 In sum, constitutional conventions cannot be crystallized into laws, “unless it be by statutory adoption” (Patriation Reference at 882).
 Therefore, assuming the appellants’ allegation that a “confidence convention” has emerged since Conacher and that it has been breached by the Prime Minister in the manner described in the Application, to be “true” for the purposes of the respondents’ motion to strike and assuming it is successfully established on the merits, that breach, to use the words of Justice Rowe and Me Déplanche, would only “create [sic] a deficit in legitimacy, not legality, which is sanctioned ultimately in the political arena” (Canada’s Unwritten Constitutional Order at 433).
 This, in my view, is what ultimately transpired in Conacher, where this Court, consistent with its function as a court, focussed on—and enforced—the law, that is, section 56.1 of the Act, and concluded that that provision “specifically preserved” the Governor General’s powers and discretion to dissolve Parliament and, by extension, the Prime Minister’s advice-giving role. The Court perfectly understood that in order to curtail these powers, Parliament would have had to use “explicit and specific wording”, something it had not done and, I would add, something it has not done since (Conacher at paras. 4-5). Again, as long as they have not been crystallized into law through statutory adoption, constitutional conventions are not legally enforceable and their breaches can raise only legitimacy concerns.

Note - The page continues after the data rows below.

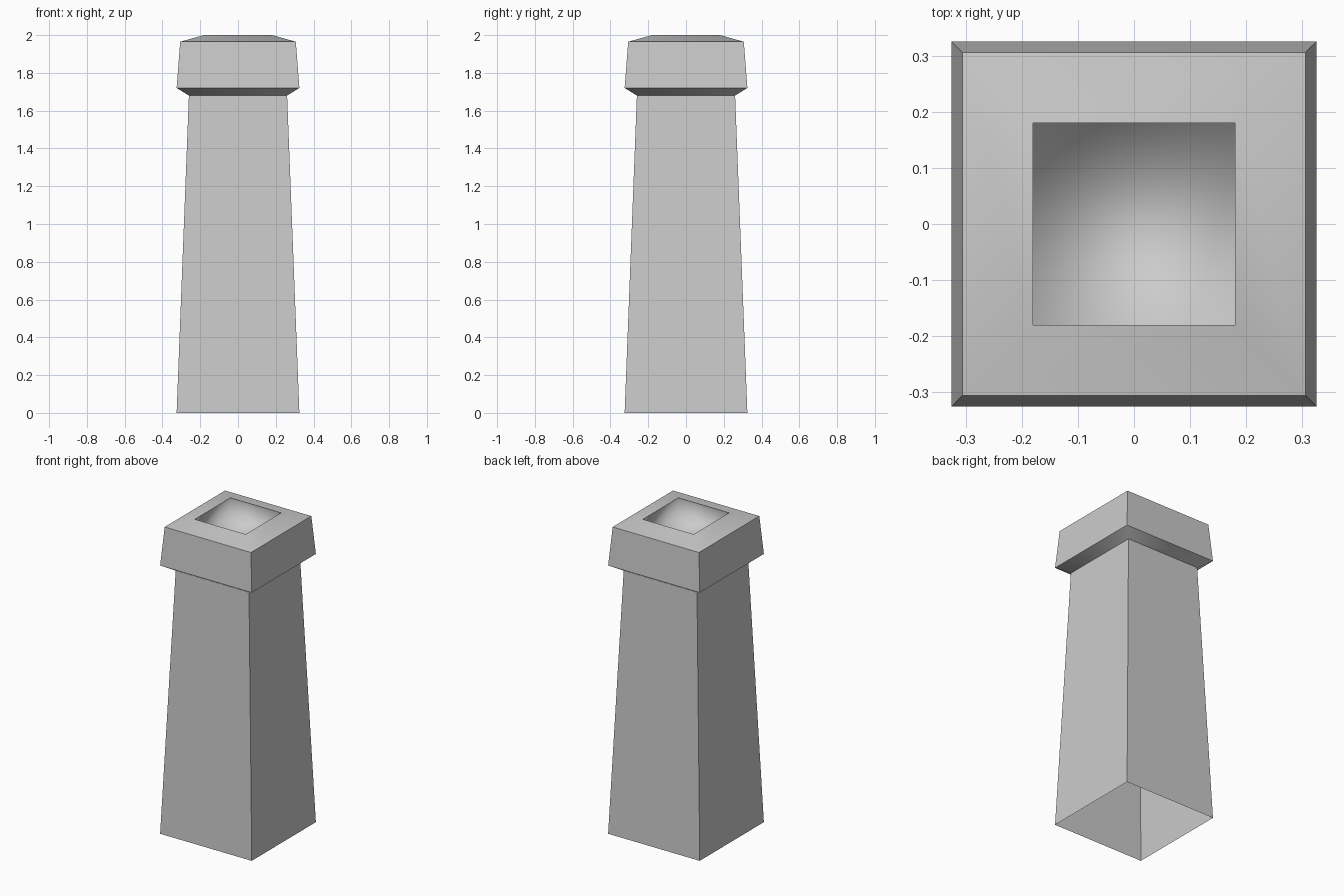
import bpy
import bmesh

cube = bpy.data.objects.get("Cube")
if cube:
    bpy.data.objects.remove(cube, do_unlink=True)

# One plain grey for everything
grey = bpy.data.materials.new("light_grey_stone")
grey.use_nodes = True
colour = (0.6, 0.6, 0.6, 1.0)
grey.diffuse_color = colour
grey.node_tree.nodes["Principled BSDF"].inputs["Base Color"].default_value = colour


def square_stack(name, levels, hard_corners, hard_rings, floor=False):
    """Skin square rings given as (half width, height); optionally close the last one."""
    bm = bmesh.new()
    rings = [[bm.verts.new((sx * w, sy * w, z))
              for sx, sy in ((-1, -1), (1, -1), (1, 1), (-1, 1))]
             for w, z in levels]
    for low, high in zip(rings, rings[1:]):
        for i in range(4):
            j = (i + 1) % 4
            bm.faces.new((low[i], low[j], high[j], high[i]))
    if floor:
        bm.faces.new(rings[-1])
    for face in bm.faces:
        face.smooth = True
    # Crisp corners and rims, soft shading elsewhere
    for i in range(4):
        for k in hard_corners:
            bm.edges.get((rings[k][i], rings[k + 1][i])).smooth = False
        for k in hard_rings:
            bm.edges.get((rings[k][i], rings[k][(i + 1) % 4])).smooth = False
    mesh = bpy.data.meshes.new(name)
    bm.to_mesh(mesh)
    bm.free()
    mesh.materials.append(grey)
    obj = bpy.data.objects.new(name, mesh)
    bpy.context.collection.objects.link(obj)
    return obj


# Tapered hollow shaft, open underneath
square_stack("shaft", [(0.325, 0), (0.26, 1.68)], hard_corners=[0], hard_rings=[])

# Collar: sloped underside, leaning sides, shallow sloped top, square recess
square_stack("collar",
             [(0.26, 1.68), (0.325, 1.72), (0.306, 1.965), (0.18, 2.0), (0.18, 1.88)],
             hard_corners=[1], hard_rings=[1, 2, 3], floor=True)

 Finally, the appellants submit that there is new evidence of the “will of Parliament”, which further supports their claim that the alleged “confidence convention” has been breached by the Prime Minister. This evidence consists of declarations made by political actors or reported in the media in the spring and summer of 2021, which opposed the calling of an election during COVID. The appellants contend that the Prime Minister, in deciding to advise the Governor General to dissolve Parliament and call an election despite maintaining the confidence of the other political parties, acted against the will of Parliament.
 I agree with the respondents that this “new evidence” is incapable of changing the outcome of this case, as Conacher definitively concluded that such evidence is irrelevant to the interpretation of section 56.1 of the Act. The “will of Parliament” has been formally expressed through section 56.1 of the Act. This is the “statutory command [sic] which it is the function of the courts to obey and enforce” (Patriation Reference at 880). Section 56.1 was found in Conacher not to affect the Prime Minister’s advice-giving role regarding the dissolution of Parliament and the calling of elections.
 It is of course always open to Parliament to amend that “statutory command” but, as mentioned previously, it has not done so. As indicated previously as well, even if a convention pointing in a different direction had emerged since the adoption of section 56.1, this convention would not be legally enforceable and could have no bearing on the interpretation of that provision.